------ MATERIAL FOR THIS EXERCISE ------
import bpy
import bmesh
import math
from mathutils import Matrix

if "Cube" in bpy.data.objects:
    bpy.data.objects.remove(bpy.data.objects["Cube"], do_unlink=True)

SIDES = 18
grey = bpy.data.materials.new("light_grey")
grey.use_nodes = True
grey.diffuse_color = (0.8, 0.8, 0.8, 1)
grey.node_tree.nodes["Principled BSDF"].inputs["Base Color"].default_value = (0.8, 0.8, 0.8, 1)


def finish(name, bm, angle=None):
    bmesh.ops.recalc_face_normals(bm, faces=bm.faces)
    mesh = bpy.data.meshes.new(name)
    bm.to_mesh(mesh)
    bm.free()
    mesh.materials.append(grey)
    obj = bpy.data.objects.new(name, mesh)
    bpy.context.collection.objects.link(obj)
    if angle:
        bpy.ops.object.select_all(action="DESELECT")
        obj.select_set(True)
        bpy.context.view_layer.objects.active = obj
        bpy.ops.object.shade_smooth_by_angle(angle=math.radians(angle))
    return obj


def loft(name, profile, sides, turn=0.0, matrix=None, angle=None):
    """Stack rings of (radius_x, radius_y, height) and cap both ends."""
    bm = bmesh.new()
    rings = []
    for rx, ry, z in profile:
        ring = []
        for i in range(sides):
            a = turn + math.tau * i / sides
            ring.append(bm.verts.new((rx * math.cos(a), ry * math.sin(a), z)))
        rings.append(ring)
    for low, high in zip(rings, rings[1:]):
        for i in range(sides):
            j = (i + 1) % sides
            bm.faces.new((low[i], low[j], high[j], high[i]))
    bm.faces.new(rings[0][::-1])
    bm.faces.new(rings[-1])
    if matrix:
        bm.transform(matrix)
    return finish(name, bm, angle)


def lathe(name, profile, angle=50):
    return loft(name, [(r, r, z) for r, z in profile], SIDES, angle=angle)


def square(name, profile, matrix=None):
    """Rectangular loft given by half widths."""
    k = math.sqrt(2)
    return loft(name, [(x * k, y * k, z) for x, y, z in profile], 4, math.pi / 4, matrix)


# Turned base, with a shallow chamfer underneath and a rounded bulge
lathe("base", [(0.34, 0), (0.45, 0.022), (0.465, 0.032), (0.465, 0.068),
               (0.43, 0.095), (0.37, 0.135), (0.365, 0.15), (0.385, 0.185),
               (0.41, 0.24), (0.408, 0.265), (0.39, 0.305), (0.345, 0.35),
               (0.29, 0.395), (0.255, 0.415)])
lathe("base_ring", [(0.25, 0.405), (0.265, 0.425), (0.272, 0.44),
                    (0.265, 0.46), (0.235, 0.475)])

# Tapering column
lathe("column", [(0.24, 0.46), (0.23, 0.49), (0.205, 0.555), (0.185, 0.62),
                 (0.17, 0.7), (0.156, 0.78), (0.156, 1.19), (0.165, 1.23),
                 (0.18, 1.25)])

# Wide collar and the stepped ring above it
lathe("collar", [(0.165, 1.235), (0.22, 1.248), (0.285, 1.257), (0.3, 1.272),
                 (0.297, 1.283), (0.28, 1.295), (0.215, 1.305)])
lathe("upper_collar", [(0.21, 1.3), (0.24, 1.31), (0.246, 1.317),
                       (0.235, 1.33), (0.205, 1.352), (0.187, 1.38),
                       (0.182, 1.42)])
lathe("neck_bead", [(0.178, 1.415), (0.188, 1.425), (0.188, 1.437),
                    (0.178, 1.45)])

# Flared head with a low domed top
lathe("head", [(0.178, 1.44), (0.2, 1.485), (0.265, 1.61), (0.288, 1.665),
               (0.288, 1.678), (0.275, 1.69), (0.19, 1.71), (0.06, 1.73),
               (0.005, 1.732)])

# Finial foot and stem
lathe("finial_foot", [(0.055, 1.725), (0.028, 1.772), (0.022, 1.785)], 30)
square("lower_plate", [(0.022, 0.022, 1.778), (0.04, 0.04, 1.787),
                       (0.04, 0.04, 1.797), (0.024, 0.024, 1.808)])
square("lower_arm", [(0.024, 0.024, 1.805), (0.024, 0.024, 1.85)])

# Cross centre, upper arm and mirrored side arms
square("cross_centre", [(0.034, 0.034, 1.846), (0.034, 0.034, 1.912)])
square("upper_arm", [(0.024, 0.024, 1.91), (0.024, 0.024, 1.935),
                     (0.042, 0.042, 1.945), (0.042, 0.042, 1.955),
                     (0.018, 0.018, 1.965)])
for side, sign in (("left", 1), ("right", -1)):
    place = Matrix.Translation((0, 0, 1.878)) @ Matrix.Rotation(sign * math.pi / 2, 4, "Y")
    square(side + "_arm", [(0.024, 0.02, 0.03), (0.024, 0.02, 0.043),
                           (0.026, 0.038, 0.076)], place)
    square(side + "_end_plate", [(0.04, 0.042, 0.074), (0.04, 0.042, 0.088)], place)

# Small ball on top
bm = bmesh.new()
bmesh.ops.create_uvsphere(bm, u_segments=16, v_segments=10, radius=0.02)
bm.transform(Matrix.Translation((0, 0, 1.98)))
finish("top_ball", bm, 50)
------
Where the string "profile" occurs in the data, return the whole line.

def loft(name, profile, sides, turn=0.0, matrix=None, angle=None):
    for rx, ry, z in profile:
def lathe(name, profile, angle=50):
    return loft(name, [(r, r, z) for r, z in profile], SIDES, angle=angle)
def square(name, profile, matrix=None):
    return loft(name, [(x * k, y * k, z) for x, y, z in profile], 4, math.pi / 4, matrix)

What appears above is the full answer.